In The Hero with a Thousand Faces, Joseph Campbell introduced the concept of the hero’s journey into the mainstream. What he was really doing was introducing the structure of story as seen throughout western mythology.
All stories have protagonists, but not all of them have heroes. Sometimes the protagonist of the story is an anti-hero, or even someone the reader doesn’t like. But the hero is the one we always want to win.
Heroes demonstrate the qualities we most admire: courage, determination, loyalty, nobility of nature, selflessness, conviction, and perseverance—to name a few. They are skilled at what they do, or are destined to become skilled in order to achieve their goals. Think of Harry Potter who, as a 12-year-old, isn’t capable of defeating Voldemort. However, he has a destiny and must grow and hone his skills through experience before he can defeat his adversary. In the meantime, or the 6 books leading to the finale, Harry goes on many quests, accomplishes many small wins, and makes many friends that teach him what he needs to know in order to achieve his main goal. The Harry Potter series follows the hero’s journey almost to the letter. As does Star Wars, The Lord of the Rings, and many, many other popular stories.
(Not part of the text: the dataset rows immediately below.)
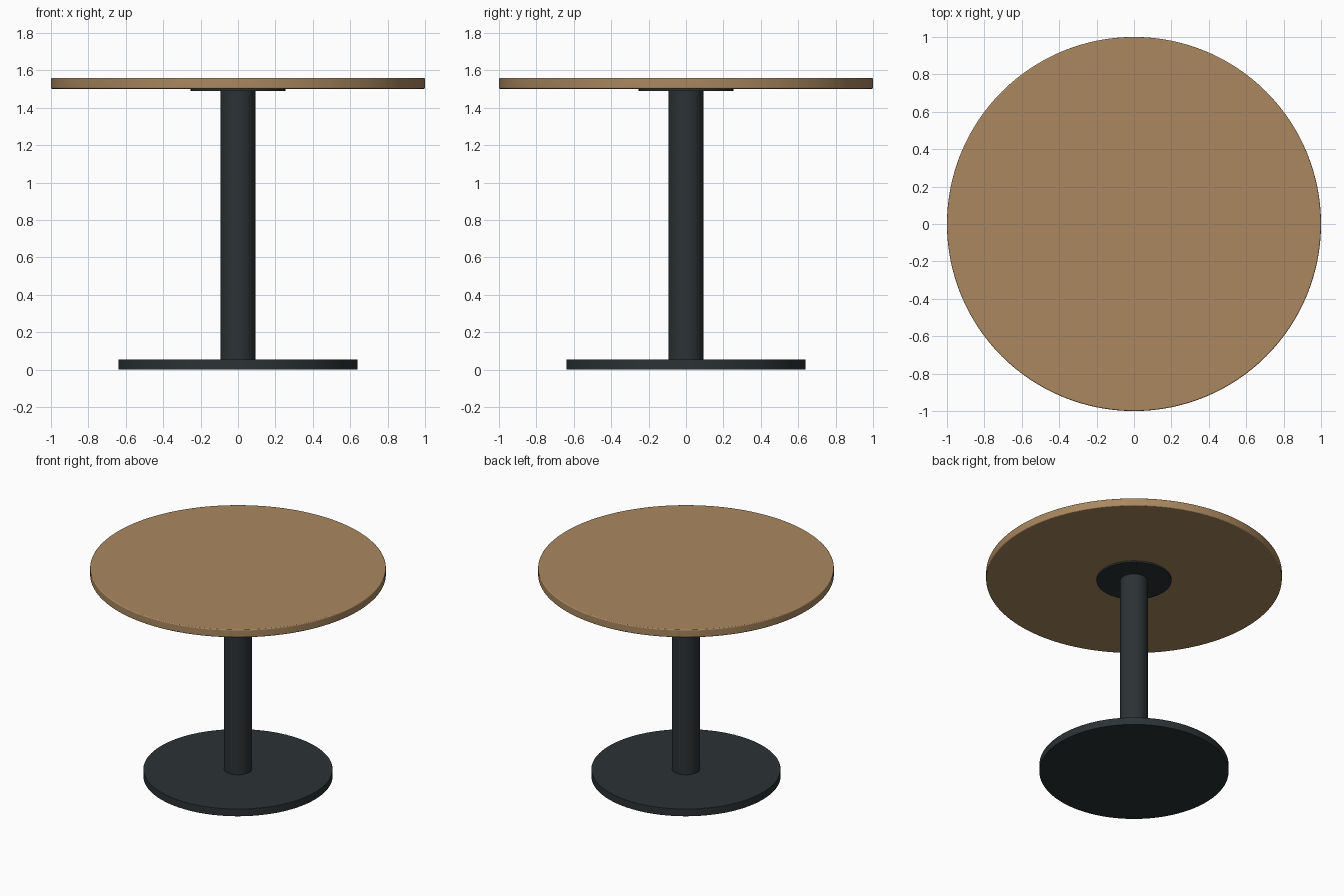
import bpy
import math

if "Cube" in bpy.data.objects:
    bpy.data.objects.remove(bpy.data.objects["Cube"])


def material(name, color):
    mat = bpy.data.materials.new(name)
    mat.diffuse_color = (*color, 1)
    mat.use_nodes = True
    mat.node_tree.nodes["Principled BSDF"].inputs["Base Color"].default_value = mat.diffuse_color
    return mat


def disc(name, radius, z0, z1, mat, bevel=0.0, sides=96):
    """Upright round part between two heights, with an optional eased rim."""
    bpy.ops.mesh.primitive_cylinder_add(
        vertices=sides, radius=radius, depth=z1 - z0, location=(0, 0, (z0 + z1) / 2))
    obj = bpy.context.object
    obj.name = name
    obj.data.materials.append(mat)
    if bevel:
        mod = obj.modifiers.new("eased_rim", "BEVEL")
        mod.width = bevel
        mod.segments = 3
        mod.limit_method = "ANGLE"
        mod.angle_limit = math.radians(40)
    bpy.ops.object.shade_smooth_by_angle(angle=math.radians(35))
    return obj


wood = material("wood", (0.40, 0.245, 0.115))
metal = material("dark_metal", (0.025, 0.032, 0.035))

# Floor plate, column and mounting plate
disc("base_plate", 0.64, 0.0, 0.055, metal, bevel=0.002)
disc("column", 0.094, 0.05, 1.495, metal, sides=64)
disc("mounting_plate", 0.253, 1.491, 1.503, metal)

# Round wooden top
disc("table_top", 1.0, 1.502, 1.56, wood, bevel=0.006, sides=128)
One could argue that their popularity is a result of the fact that they impact us on a deep cultural level that resonates with the archetypes introduced in mythology.
The steps of the hero’s journey are as follows:
- Call to adventure
- Crossing the Threshold
- Challenges and Temptations
- Entering the Abyss (facing death and rebirth)
- Atonement (realizing that something must change)
- Return with a gift
In these myths, Heroes are traditionally reluctant. Thus, they each receive a call to adventure. This call appeals to what they believe in, so that they become willing to face their greatest fears or even death itself to achieve their goals. This is how, as storytellers, we introduce the quality of courage, that the hero will need throughout the journey, for it takes courage to cross the threshold—especially when there are threshold guardians, or characters that remind the hero how dangerous the journey is.
Once the threshold is crossed, the hero meets helpers and mentors along the way. As the hero makes friends along the way, we learn of his or her loyalty and bravery in defending those friends.
As the hero is challenged and tempted, he or she demonstrates the qualities of determination and perseverance. It is here where they firm up with their goal.
As the hero enters the abyss, we learn of his or her selflessness and conviction as he or she faces losing something he or she values most. The hero could face death itself or a fate worse than death.
In the Atonement stage, the hero learns humility. And then the hero returns with the gift of their learning.
I’ve just touched on a few qualities of a hero and how the story structure itself introduces these qualities. Can you think of other ways the hero’s journey story structure itself demonstrates the hero’s qualities? Or other qualities of a hero that I’ve missed?